Raspberry PI DACs aren’t perfect though. Lack of external digital inputs can be an issue here. So forget about being able to hook up your TV to your PI DAC or any other source for that matter. In most cases a PI DAC can only be used within the confines of its own ecosystem. Some notable exceptions exist but they are not the norm. Last but not least, your overall sonic experience largely depends on your Raspberry PI power supply. And then there are factors you cannot control such as electrical noise generated by the Raspberry PI board itself. Although most boards are engineered to be isolated from interferences, external digital-to-analog converters do have a slight edge here. Upgrade ability might also be an issue since you cannot run the DAC daughter board separately from the Raspberry PI. Thus, if a newer PI board is released and you plan on upgrading, no compatibility can be limited.
Click here to read my review of current Raspberry PI DACs, especially which HATs are best suited for your needs.
How To Stream Tidal, Qobuz or Spotify
Many users are not interested in streaming local content these days. Instead, they want internet radio or access to audiophile streaming services like Tidal or Qobuz. My favorite Raspberry PI distro that can help you accomplish just that out of the box is Moode Audio (http://moodeaudio.org). Once you have an active subscription with either service, simply log in to your service from the backend.
Using the PI as a NAS?
Before I bought my Synology DS218j, I fiddled around with OpenMediaVault and various Debian distributions. I ended up with a painfully slow data storage solution that would unexpectedly unmount my external USB disks so I gave up on it. I also wanted my storage to be accessible externally but I found that too troublesome. As long as you’re planning to use it as a local storage solution within your LAN, you should be fine. For anything else get a NAS – plain and simple.
How I Personally Use My Raspberry PI

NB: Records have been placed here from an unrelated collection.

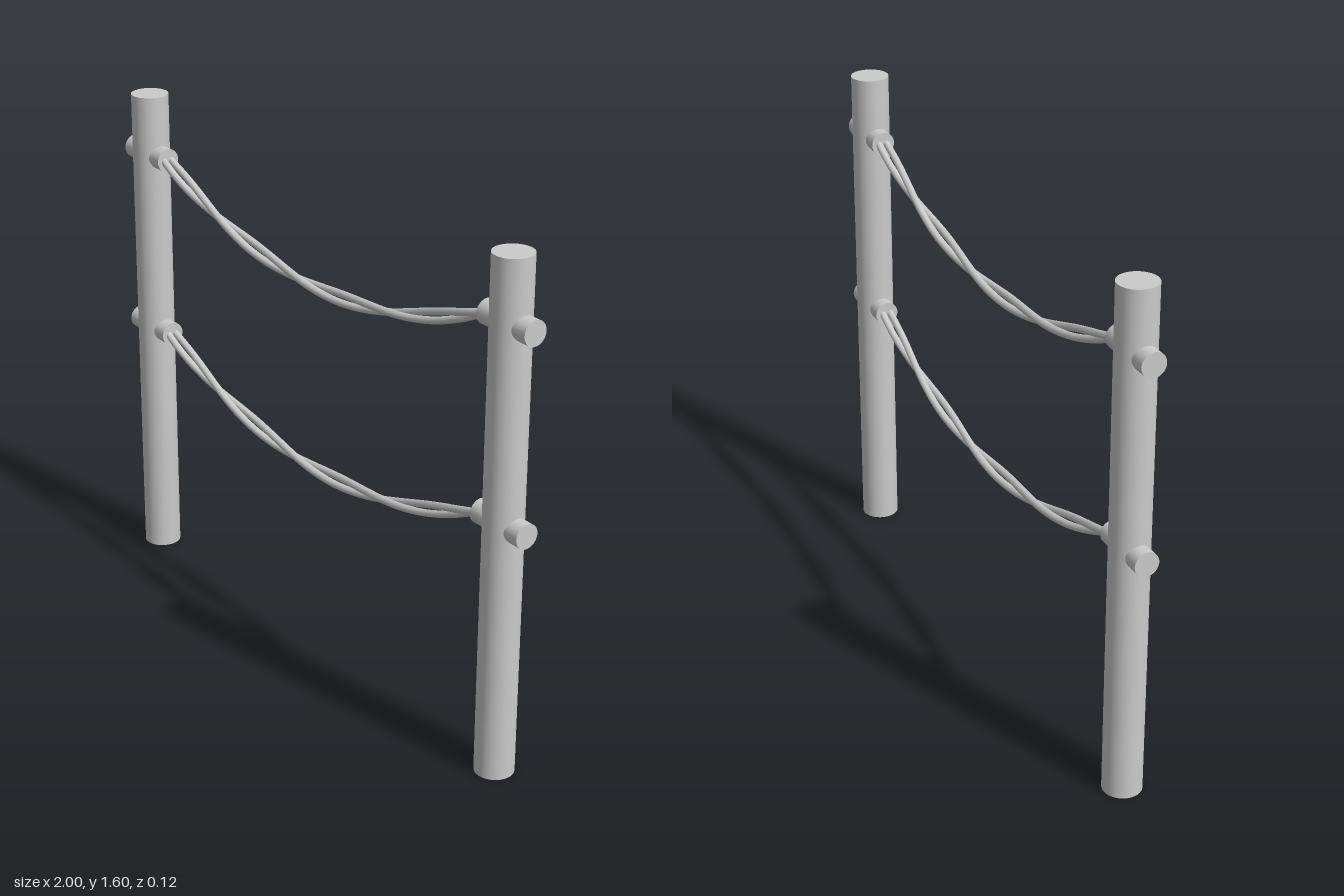
import * as THREE from 'three';

const material = new THREE.MeshStandardMaterial({ color: 0xcccccc });
const POST_X = 0.9, POST_H = 1.6, LEVELS = [1.4, 0.8];
const SAG = 0.18, HALF_SPAN = 0.805, STRAND_R = 0.0115, STRAND_OFFSET = 0.0125;

// One strand winding around a sagging centre line
class StrandCurve extends THREE.Curve {
  constructor(centre, phase) {
    super();
    this.centre = centre;
    this.phase = phase;
  }
  getPoint(t, target = new THREE.Vector3()) {
    const p = this.centre.getPointAt(t);
    const d = this.centre.getTangentAt(t);
    const a = this.phase - t * Math.PI * 4; // two full turns
    const up = Math.sin(a) * STRAND_OFFSET;
    return target.set(p.x - d.y * up, p.y + d.x * up, p.z + Math.cos(a) * STRAND_OFFSET);
  }
}

function addMesh(parent, name, geometry, x = 0, y = 0) {
  const mesh = new THREE.Mesh(geometry, material);
  mesh.name = name;
  mesh.position.set(x, y, 0);
  parent.add(mesh);
  return mesh;
}

// Two strands twisted together, hung between the pegs
function createRope(height) {
  const rope = new THREE.Group();
  rope.name = 'rope';
  const centre = new THREE.QuadraticBezierCurve3(
    new THREE.Vector3(-HALF_SPAN, 0, 0),
    new THREE.Vector3(0, -2 * SAG, 0),
    new THREE.Vector3(HALF_SPAN, 0, 0)
  );
  for (const phase of [0, Math.PI]) {
    addMesh(rope, 'ropeStrand',
      new THREE.TubeGeometry(new StrandCurve(centre, phase), 96, STRAND_R, 8));
  }
  rope.position.y = height;
  return rope;
}

export function createModel() {
  const model = new THREE.Group();
  model.name = 'ropeFence';

  const postGeometry = new THREE.CylinderGeometry(0.06, 0.06, POST_H, 32);
  const pegGeometry = new THREE.CylinderGeometry(0.038, 0.038, 0.2, 32).rotateZ(Math.PI / 2);

  // Posts, each with a peg through it at every rope level
  for (const side of [-1, 1]) {
    const name = side > 0 ? 'left' : 'right';
    addMesh(model, name + 'Post', postGeometry, side * POST_X, POST_H / 2);
    for (const y of LEVELS) addMesh(model, name + 'Peg', pegGeometry, side * POST_X, y);
  }

  for (const y of LEVELS) model.add(createRope(y));
  return model;
}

My Raspberry PI runs DietPI and acts as a Roon Bridge. For experimental purposes I have also configured a secondary SD card running Moode. Unfortunately, Moode isn’t a ready-to-use download as it used to be. It’s now become a distro that requires you to run a build-script during installation. Moode is the brainchild of Tim Curtis. Tim has published a great guide on his website on how you get this up and running. I’m sure anyone with basic computer skills can run this installation script.